As the year comes to a close, its a fitting time we reflect on some of the most common mistakes that we make as independent freight brokerages, and more importantly, how to avoid them yourself.
Whether you're looking to expand your carrier business, or you're just interested in brokering for the sake of brokering, running a freight brokerage has never been as easy and profitable as it is today. There's so many different ways improve and invest in your booming business - technology, staffing, sales, marketing, etc. However, there's also a multitude of pitfalls that you can easily fall in without even realizing it. This week. we thought it's high time we take some time and reflect on some of the most common mistakes that we make as independent freight brokerages, and more importantly, how to avoid them yourself.
One of the easiest mistakes to make as a freight broker, and any transportation business, is to misrepresent or exaggerate the scope of services you provide. The transportation industry is built on relationships, and the core of these relationships has to be a foundational of mutual trust between broker, carrier, and shipper. This means that it's critical that if you don't own and operate your own assets, you represent yourself as a broker, and not as a motor carrier. Even if you can win extra business with the fib, it can land you in serious trouble in the case of a lost cargo claim or any kind of service failure. As a former broker, the honest relationship you build with your clients in the core of the business, and you do not want to jeopardize this over a few won or lost deals.
When you began your freight brokerage, you were probably hungry, eager, and excited to provide a next level experience for your customers. As you grew and scale, this hunger probably subsided, especially as the process for doing so becomes harder and harder. It's absolute crucial that you do not get complacent with your own success and you maintain your competitive edge.

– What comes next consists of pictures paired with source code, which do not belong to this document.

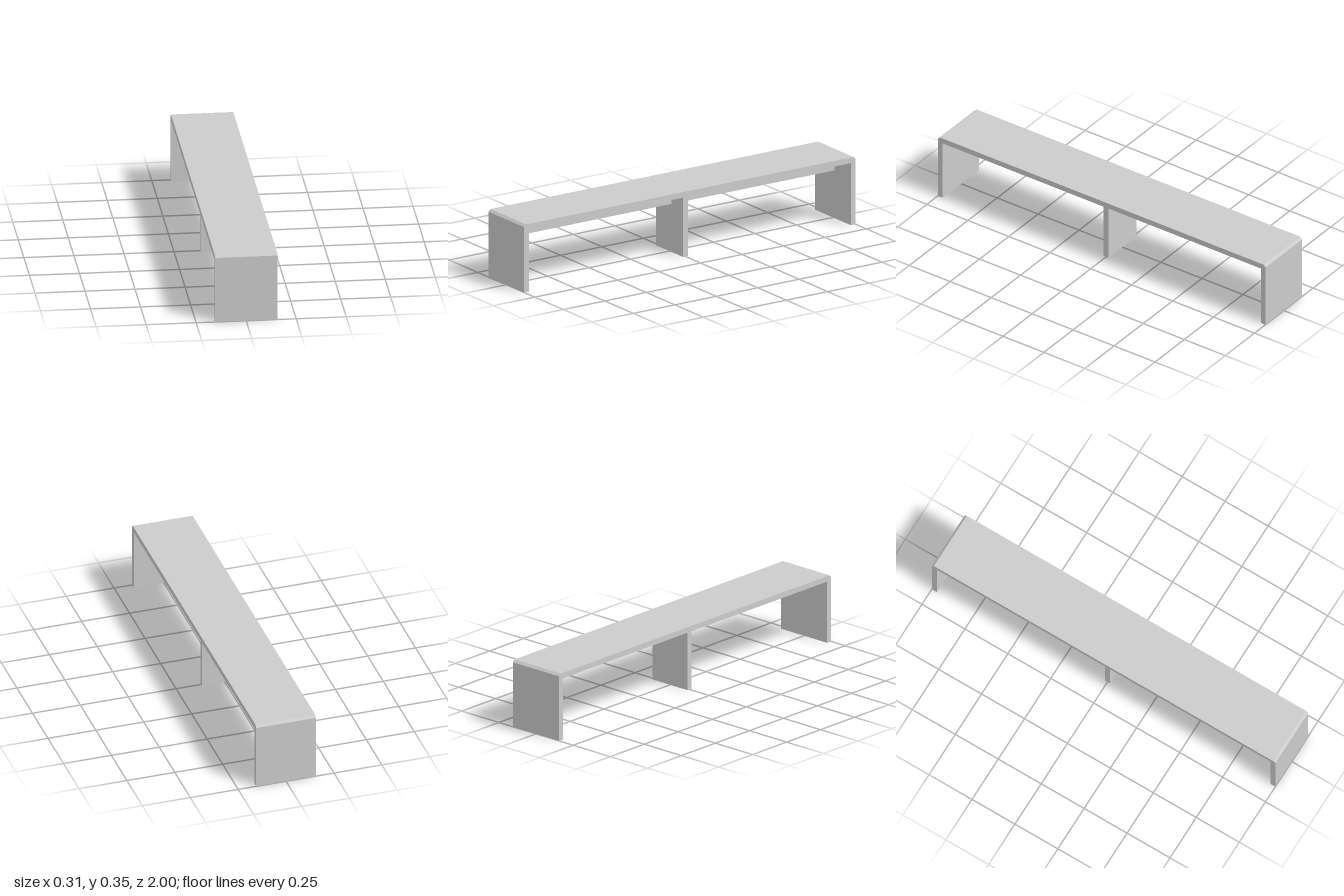
import * as THREE from 'three';

const W = 0.312; // bench width (x)
const H = 0.352; // bench height
const T = 0.029; // panel thickness
const C = 0.012; // corner chamfer
const UNDER = H - T; // underside of the seat

const material = new THREE.MeshStandardMaterial({ color: 0xcccccc, flatShading: true });

function addMesh(group, name, geometry, x = 0, y = 0, z = 0) {
  const mesh = new THREE.Mesh(geometry, material);
  mesh.name = name;
  mesh.position.set(x, y, z);
  group.add(mesh);
}

export function createModel() {
  const bench = new THREE.Group();
  bench.name = 'bench';

  // Seat and end panels: one continuous frame profile with chamfered outer corners
  const profile = new THREE.Shape([
    [-1, 0], [-1 + T, 0], [-1 + T, UNDER], [1 - T, UNDER], [1 - T, 0], [1, 0],
    [1, H - C], [1 - C, H], [-1 + C, H], [-1, H - C],
  ].map(([z, y]) => new THREE.Vector2(z, y)));
  const frame = new THREE.ExtrudeGeometry(profile, { depth: W, bevelEnabled: false });
  frame.translate(0, 0, -W / 2).rotateY(-Math.PI / 2);
  addMesh(bench, 'seatAndEndPanels', frame);

  // Narrower leg in the middle
  addMesh(bench, 'middleLeg', new THREE.BoxGeometry(0.237, UNDER, T), 0, UNDER / 2, 0);

  // Stiffening rails under the seat, either side of the middle leg
  const bottom = 0.249;
  const length = 1 - T * 1.5;
  for (const side of [1, -1]) {
    addMesh(bench, side > 0 ? 'frontRail' : 'backRail',
      new THREE.BoxGeometry(T, UNDER - bottom, length),
      0, (UNDER + bottom) / 2, side * (T / 2 + length / 2));
  }

  return bench;
}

As an industry with very low barrier to entry, your brand, relationships, and customer experience are your only differentiators. Thus, its important to maintain that initial customer focused mindset that got you to where you are today. This means communicating more with your customers (a checkup call or facetime every week goes a long way!), finding new ways to provide service to your accounts, and provide creative services that your competitors aren't. If you're looking for ideas, checkout the rest of the FreightPath Blog for some ideas on how your can transform and update your customer experience going into 2020.
Load boards are a great tool, especially if you're just starting as a broker with few prior relationships. However, these transactions are often just that - transactional. This means that there's very little in the way of a relationship between you and these carriers. And these relationships are the core of your business! It's absolutely critical that you maintain these relationships, the same way you'd maintain a relationship with your customers. You don't want to be the broker constantly scavenging for trucking capacity on load boards, and not being able to offer instant service to your customers. Of course, this isn't to say load boards are useless or shouldn't be used - they're a fantastic secondary option for adding additional capacity to that of your core network of carriers. Even better - start looking for ways to slowly turn that load board business into long term relationships. By growing these relationships, you differentiate yourself from the competition, lower your long term costs, and make life easier for yourself and your customers. It's a no brainer as you continue to scale your business